EAST POINT, Ga. (AP) — The closure of an emergency room, inpatient beds and operating room at a hospital south of Atlanta could cause critical delays in patient care and put stress on other hospitals in the area, medical experts tell the Atlanta Journal-Constitution.
Wellstar Atlanta Medical Center South in East Point is slated to shut down on May 6 and turn into a 24-hour outpatient clinic. It currently has the only emergency room in Fulton County south of Interstate 20.
The loss of the ER could delay care for strokes, heart attacks and other medical conditions that require especially prompt treatment, the AJC reported Friday.
“Distance matters. Place matters,” said Justin Moore, a Medical College of Georgia and Georgia Cancer Center epidemiologist who studies the connection between geography and health.
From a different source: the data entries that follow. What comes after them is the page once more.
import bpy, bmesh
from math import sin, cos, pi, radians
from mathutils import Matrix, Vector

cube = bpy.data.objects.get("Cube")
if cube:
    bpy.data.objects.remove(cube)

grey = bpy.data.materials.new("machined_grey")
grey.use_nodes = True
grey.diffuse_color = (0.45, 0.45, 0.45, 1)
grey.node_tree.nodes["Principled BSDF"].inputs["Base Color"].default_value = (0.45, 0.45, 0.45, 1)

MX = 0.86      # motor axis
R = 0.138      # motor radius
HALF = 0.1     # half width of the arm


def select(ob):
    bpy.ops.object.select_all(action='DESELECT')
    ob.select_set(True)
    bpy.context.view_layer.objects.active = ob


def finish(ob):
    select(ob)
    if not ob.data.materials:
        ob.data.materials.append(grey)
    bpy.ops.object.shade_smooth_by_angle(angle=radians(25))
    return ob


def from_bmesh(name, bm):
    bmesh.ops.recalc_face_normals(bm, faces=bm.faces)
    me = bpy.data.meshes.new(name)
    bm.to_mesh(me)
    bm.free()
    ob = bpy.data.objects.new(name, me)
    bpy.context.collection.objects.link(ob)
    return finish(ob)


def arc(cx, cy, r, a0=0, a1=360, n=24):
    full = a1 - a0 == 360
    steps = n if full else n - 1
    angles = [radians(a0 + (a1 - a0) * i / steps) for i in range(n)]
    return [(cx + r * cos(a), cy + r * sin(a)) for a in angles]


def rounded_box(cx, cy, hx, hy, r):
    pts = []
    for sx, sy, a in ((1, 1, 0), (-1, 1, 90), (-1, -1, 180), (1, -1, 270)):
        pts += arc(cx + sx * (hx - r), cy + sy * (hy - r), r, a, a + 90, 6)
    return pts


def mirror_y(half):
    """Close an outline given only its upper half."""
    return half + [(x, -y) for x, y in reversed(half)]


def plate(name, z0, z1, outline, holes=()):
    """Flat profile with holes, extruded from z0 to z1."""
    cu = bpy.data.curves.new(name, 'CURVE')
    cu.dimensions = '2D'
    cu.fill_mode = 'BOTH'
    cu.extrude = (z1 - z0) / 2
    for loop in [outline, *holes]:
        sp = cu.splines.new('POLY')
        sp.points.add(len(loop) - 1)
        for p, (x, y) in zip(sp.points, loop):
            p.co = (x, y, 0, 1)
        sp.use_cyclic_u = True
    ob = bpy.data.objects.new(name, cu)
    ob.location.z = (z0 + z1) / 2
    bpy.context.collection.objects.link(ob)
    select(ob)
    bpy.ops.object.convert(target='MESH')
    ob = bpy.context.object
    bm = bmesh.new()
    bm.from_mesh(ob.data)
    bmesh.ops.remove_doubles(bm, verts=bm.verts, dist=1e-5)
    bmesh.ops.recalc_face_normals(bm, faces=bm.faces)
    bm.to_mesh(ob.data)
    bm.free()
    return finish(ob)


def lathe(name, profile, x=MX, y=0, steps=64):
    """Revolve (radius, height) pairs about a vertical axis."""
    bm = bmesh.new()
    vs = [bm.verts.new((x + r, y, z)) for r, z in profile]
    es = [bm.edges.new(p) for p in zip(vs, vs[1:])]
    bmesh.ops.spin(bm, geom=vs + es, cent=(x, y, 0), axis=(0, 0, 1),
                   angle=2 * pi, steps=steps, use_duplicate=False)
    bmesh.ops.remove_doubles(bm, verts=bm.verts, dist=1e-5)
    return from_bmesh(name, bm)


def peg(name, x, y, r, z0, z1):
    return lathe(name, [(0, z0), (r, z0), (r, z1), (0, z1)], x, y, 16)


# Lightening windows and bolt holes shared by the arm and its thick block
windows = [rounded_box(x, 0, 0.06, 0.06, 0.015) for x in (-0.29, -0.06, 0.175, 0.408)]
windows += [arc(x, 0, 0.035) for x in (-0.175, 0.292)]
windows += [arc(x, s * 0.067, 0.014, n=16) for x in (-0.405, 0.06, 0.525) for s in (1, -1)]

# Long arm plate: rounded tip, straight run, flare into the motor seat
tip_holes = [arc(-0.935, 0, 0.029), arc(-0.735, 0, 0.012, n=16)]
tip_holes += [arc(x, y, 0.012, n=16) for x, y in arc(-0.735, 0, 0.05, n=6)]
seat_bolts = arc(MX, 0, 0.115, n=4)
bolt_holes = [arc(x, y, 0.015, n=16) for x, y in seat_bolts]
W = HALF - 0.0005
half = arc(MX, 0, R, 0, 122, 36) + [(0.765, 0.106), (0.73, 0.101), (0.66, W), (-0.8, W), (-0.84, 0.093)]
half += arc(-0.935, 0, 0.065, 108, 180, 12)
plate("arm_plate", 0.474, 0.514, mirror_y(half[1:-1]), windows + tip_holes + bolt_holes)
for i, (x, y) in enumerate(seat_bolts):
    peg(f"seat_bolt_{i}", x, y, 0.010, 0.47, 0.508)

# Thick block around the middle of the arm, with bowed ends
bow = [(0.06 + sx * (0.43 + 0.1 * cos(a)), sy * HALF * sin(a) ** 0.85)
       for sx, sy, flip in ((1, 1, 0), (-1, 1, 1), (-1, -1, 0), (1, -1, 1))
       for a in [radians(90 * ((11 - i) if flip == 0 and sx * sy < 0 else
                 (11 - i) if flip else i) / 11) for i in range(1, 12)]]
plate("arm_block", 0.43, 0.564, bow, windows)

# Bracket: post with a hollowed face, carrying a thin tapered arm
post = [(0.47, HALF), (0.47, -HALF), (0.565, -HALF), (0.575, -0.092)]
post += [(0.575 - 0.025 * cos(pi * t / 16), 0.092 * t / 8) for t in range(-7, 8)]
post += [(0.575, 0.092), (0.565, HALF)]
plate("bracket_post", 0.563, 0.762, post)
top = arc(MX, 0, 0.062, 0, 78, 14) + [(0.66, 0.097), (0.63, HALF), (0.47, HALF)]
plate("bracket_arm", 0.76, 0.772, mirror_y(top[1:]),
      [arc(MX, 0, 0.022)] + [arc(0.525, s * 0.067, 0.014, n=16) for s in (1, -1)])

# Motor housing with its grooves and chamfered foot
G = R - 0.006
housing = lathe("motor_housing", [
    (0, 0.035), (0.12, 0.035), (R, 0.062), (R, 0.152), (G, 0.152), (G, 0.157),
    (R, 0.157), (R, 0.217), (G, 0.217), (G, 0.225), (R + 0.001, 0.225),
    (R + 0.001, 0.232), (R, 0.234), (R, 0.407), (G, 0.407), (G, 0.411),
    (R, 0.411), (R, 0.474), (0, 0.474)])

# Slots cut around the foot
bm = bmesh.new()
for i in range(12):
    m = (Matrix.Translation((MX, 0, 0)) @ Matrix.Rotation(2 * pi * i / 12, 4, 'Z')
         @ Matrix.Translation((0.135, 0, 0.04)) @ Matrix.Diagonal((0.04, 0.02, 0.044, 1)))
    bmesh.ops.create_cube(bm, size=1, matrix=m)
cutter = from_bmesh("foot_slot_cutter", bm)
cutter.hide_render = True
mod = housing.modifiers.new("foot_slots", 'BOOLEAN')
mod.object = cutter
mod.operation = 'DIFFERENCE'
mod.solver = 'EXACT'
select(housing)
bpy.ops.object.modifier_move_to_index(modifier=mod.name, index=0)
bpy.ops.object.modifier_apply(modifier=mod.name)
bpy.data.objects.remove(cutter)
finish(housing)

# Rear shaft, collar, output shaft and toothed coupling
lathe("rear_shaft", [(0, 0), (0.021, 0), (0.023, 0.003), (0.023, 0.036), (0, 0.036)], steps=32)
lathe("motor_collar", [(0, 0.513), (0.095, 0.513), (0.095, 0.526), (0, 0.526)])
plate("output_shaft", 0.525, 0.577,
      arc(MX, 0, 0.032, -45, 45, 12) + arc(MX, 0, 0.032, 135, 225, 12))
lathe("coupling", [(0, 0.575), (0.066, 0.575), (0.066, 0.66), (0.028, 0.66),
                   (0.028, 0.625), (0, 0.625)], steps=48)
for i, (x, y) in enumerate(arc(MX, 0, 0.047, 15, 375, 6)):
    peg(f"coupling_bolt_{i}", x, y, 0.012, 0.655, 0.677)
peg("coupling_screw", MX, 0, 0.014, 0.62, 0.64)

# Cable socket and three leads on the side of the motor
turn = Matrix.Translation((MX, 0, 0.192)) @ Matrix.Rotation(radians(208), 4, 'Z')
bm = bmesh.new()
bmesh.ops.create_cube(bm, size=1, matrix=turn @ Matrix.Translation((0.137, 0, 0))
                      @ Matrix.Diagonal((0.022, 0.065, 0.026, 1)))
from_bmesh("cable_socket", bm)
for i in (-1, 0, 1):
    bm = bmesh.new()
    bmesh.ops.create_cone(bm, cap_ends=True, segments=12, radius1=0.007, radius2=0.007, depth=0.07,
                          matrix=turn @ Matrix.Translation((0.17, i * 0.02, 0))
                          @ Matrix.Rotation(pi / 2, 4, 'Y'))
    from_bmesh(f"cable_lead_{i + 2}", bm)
He added, "So if you take a resource from a community that provides certain health services, I mean, that could lead to a ... loss in lives.”
Other hospitals could also face additional burdens at a time when they are dealing with a return of patients for services and treatment delayed by the pandemic, said Rebecca Cash, an assistant professor of Emergency Medicine at Harvard Medical School.
“If a hospital closes and then the surrounding hospitals have to absorb that volume, ... that affects quality of care for everyone, not just time-critical (patients),” Cash said.
Wellstar says the decision was prompted by patient admissions that were lower than average and a staff shortage.
The shift to outpatient care better reflects community needs and will allow the facility to focus more on preventative care. Other hospitals with emergency rooms, additionally, are within 10 miles (16 kilometers) of the East Point site, Wellstar says.
“We think that with this new model, we’ll be able to provide the right care at the right place and to meet the health care needs of the East Point community more effectively,” Wellstar CEO Candice Saunders told the AJC.
The hospital is located in a largely Black community that has a lower median household income than other parts of Fulton County.
Critics say Wellstar has not invested enough in the site to lure patients. Brandon Reese, a lobbyist for Wellstar, told the Fulton County Commission that Wellstar had spent more than $120 million on the hospital since 2016 but was not able to drive up patient interest enough.
The AJC points out that Wellstar is investing elsewhere, including looking to borrow $200 million to build a seven-story tower at Kennestone hospital in a more affluent part of Cobb County.